I’m going to condense a bunch of information here and not get into graphic details. I have a terrible memory, so many things are already fuzzy and some stuff is better left unsaid. I called the Coroner’s Office and gave them the case number (2019-01035) and then I called the Long Beach Police Department and gave them an incident report number (19-7028). This, in essence, is what they told me:

Rob died on Wednesday night at approximately 11 o’clock. There were two other people with him in his apartment. According to these witnesses, they started off the evening playing video games and drinking heavily. There may have also been drugs involved. Then there was the part about a gun.

I’m still not sure who the gun belonged to (I’ve been waiting for a police report to arrive in the mail), but there was a gun. Unloaded. In the kitchen. Apparently Rob picked it up, put a bullet in the chamber and in some crazy version of Russian Roulette, pulled the trigger.

After I hung up with the detective, Maura held me tight and we ugly cried for what felt like forever.
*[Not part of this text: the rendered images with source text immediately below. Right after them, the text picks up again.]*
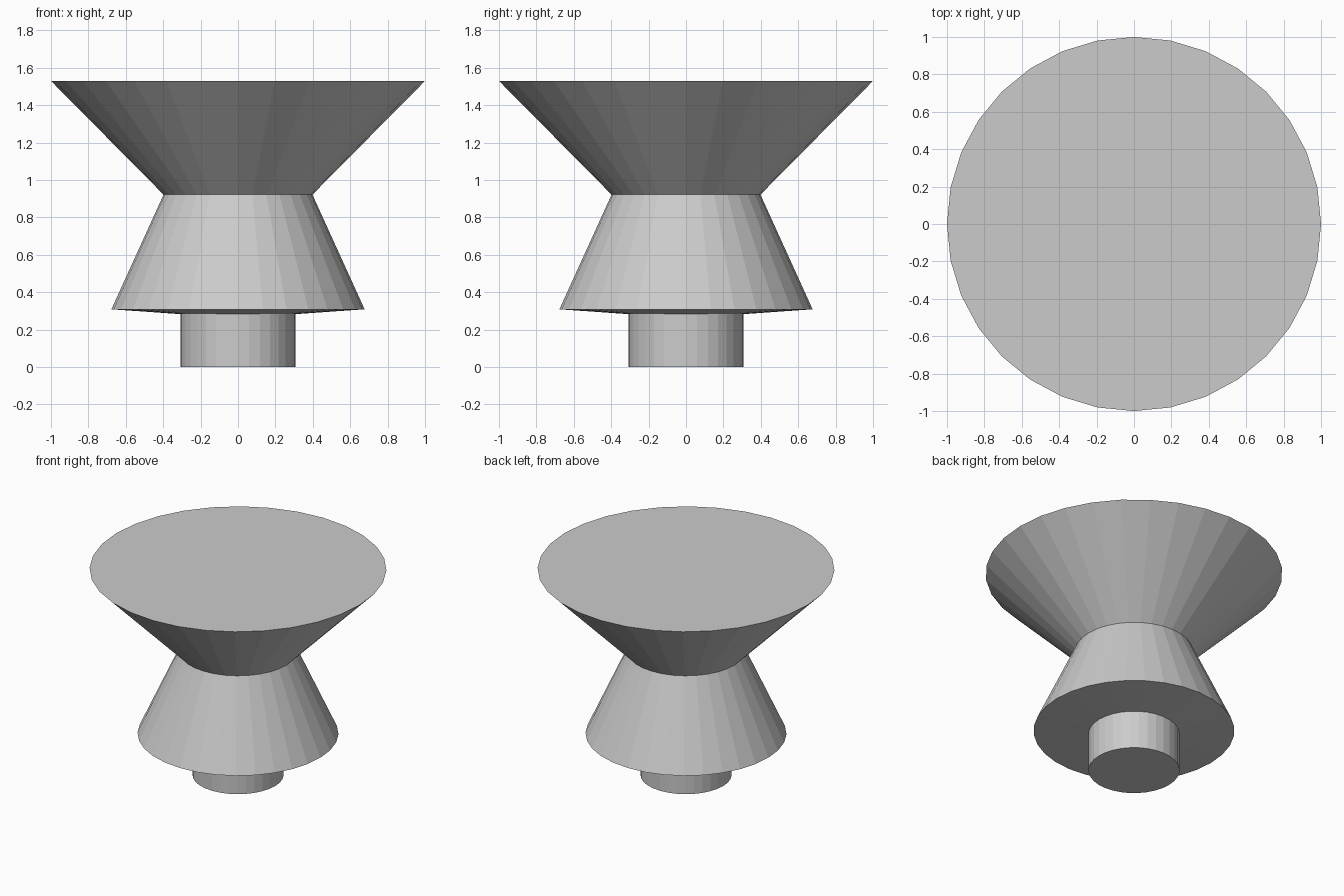
import bpy, bmesh
from math import cos, sin, tau

if "Cube" in bpy.data.objects:
    bpy.data.objects.remove(bpy.data.objects["Cube"])

SIDES = 32
# (radius, height) from foot to top: stem, flared skirt, waist, wide bowl
PROFILE = [(0.307, 0.0), (0.307, 0.283), (0.677, 0.309), (0.398, 0.922), (1.0, 1.53)]


def lathe(name, profile, sides):
    """Revolve a profile around z and cap both ends."""
    bm = bmesh.new()
    rings = [[bm.verts.new((r * cos(tau * i / sides), r * sin(tau * i / sides), z))
              for i in range(sides)] for r, z in profile]
    for low, high in zip(rings, rings[1:]):
        for i in range(sides):
            j = (i + 1) % sides
            bm.faces.new((low[i], low[j], high[j], high[i]))
    bm.faces.new(rings[0][::-1])
    bm.faces.new(rings[-1])
    mesh = bpy.data.meshes.new(name)
    bm.to_mesh(mesh)
    bm.free()
    obj = bpy.data.objects.new(name, mesh)
    bpy.context.collection.objects.link(obj)
    return obj


# One continuous turned body, flat shaded
lathe("flared_pedestal", PROFILE, SIDES)
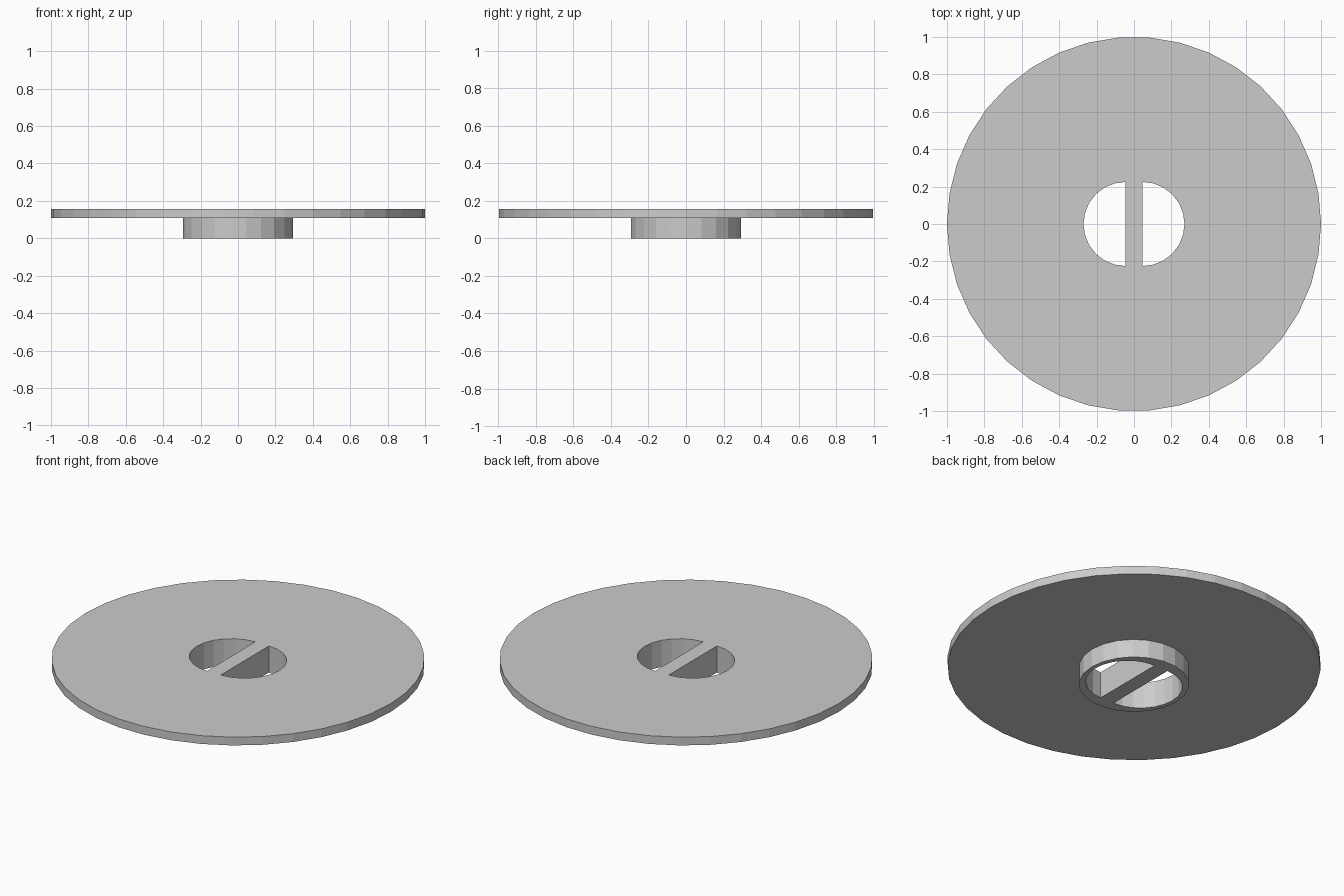
import bpy
from math import pi, cos, sin

cube = bpy.data.objects.get("Cube")
if cube:
    bpy.data.objects.remove(cube, do_unlink=True)

PLATE_R, HUB_R, HOLE_R = 1.0, 0.295, 0.225
RIB_HALF = 0.045
HUB_TOP, PLATE_TOP = 0.108, 0.157

grey = bpy.data.materials.new("light_grey")
grey.use_nodes = True
grey.diffuse_color = (0.6, 0.6, 0.6, 1)
grey.node_tree.nodes["Principled BSDF"].inputs["Base Color"].default_value = (0.6, 0.6, 0.6, 1)


def circle(radius, sides):
    return [(radius * cos(2 * pi * i / sides), radius * sin(2 * pi * i / sides))
            for i in range(sides)]


def half_hole(side, steps=12):
    """Half-round opening beside the central rib."""
    angles = [-pi / 2 + pi * i / steps for i in range(steps + 1)]
    return [(side * (RIB_HALF + HOLE_R * cos(a)), HOLE_R * sin(a)) for a in angles]


def extruded_part(name, outline, bottom, top):
    """Solid from a flat outline pierced by the two half-round openings."""
    curve = bpy.data.curves.new(name, "CURVE")
    curve.dimensions = "2D"
    curve.fill_mode = "BOTH"
    curve.extrude = (top - bottom) / 2
    for points in (outline, half_hole(1), half_hole(-1)):
        spline = curve.splines.new("POLY")
        spline.points.add(len(points) - 1)
        for point, (x, y) in zip(spline.points, points):
            point.co = (x, y, 0, 1)
        spline.use_cyclic_u = True
        spline.use_smooth = False
    curve.materials.append(grey)
    part = bpy.data.objects.new(name, curve)
    part.location.z = (top + bottom) / 2
    bpy.context.collection.objects.link(part)
    bpy.ops.object.select_all(action="DESELECT")
    part.select_set(True)
    bpy.context.view_layer.objects.active = part
    bpy.ops.object.convert(target="MESH")
    # Weld the caps to the walls and face everything outward
    bpy.ops.object.mode_set(mode="EDIT")
    bpy.ops.mesh.select_all(action="SELECT")
    bpy.ops.mesh.remove_doubles(threshold=0.0001)
    bpy.ops.mesh.normals_make_consistent(inside=False)
    bpy.ops.object.mode_set(mode="OBJECT")
    bpy.ops.object.shade_flat()


# Wide thin disc on top, short hub with a central rib below
extruded_part("disc_plate", circle(PLATE_R, 38), HUB_TOP, PLATE_TOP)
extruded_part("hub_with_rib", circle(HUB_R, 22), 0, HUB_TOP)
And then came the hard part—the two most difficult phone calls I’ve ever had to make.

Rob Was

53660825_315511252495750_2467779433939861504_nI still have a lot of trouble saying the words “Rob was…” so I asked his best friend Sarah to help me out.

Rob was definitely impulsive at times, but I like to say he was spontaneous because spontaneity refers more to doing fun, wild things on the fly without a care in the world.

Rob was sarcastic, extremely sarcastic! Half the time I couldn’t tell if he was being serious or not, and he had this dark sense of humor that not many people understood or found funny (like all of the dead baby jokes he would tell).

Rob was intelligent with a wealth of random knowledge. At any moment, Robbie could educate me on the most random things, and I’d always look at him wide-eyed and sideways like, WTF? How do you know this!?

Rob was passionate and protective–about everyone and everything he cared about. If someone looked at me or one of our friends the wrong way, you bet your ass Rob was ready to rumble! Rob always formed his own opinions on people. For instance, if people would talk shit about someone, that would intrigue Rob and made him interested in getting to know that person for himself. That’s pretty much how Rob and I became friends. Our group was mainly outcasts and misfits and Rob was the glue that held us all together. He never wanted someone to feel like the one who didn’t belong and he’d go out of his way to make someone feel welcome and wanted.
 
Rob was definitely self-destructive, but at the same time, I know he didn’t like how self-destructive he was. He’d get down on himself and feel ashamed because he knew at the end of the day what he was doing was only hurting himself.

Rob was the center of attention at all times and it wasn’t even on purpose. He just had this way of working the room. And he had SUCH a way with the ladies! He was so confident! I often times was jealous of his confidence because he could and would do anything without holding back. He’d go after any girl, not afraid of the possible rejection and it was crazy because it worked the majority of the time! He was such a ladies man.

Rob was really just so much fun. He would make a game out of everything–mainly drinking games–but still he always made sure we were having a good time. We would play the Watching Cops drinking game or Go to Oyster Bay Beach and Sit on the Dock drinking game. Sitting at the bar, he’d take the coasters and hollow out the middle and play ring toss on the bottles and if we made it, the other person would pay for the shot.

Rob was a genuinely good person and friend. He was always doing for others even if it was at the expense of his own feelings. He was the most genuine friend I will ever know.

Rob was selfless. He had so much sadness in him that he never wanted to see others feel the same way he was feeling.

Rob was me and I was him. We really completed each other and just knowing that we were always there for each other was incredibly special. I’d always say how much he drove me crazy, but no matter what, I couldn’t and wouldn’t trade it for anything. He knew that too. He honestly valued and loved us as much as he did because he knew how much he put us through and appreciated that no matter what, we stood by his side and loved him through it all.

Rob was Rob. There’s no better way to describe him.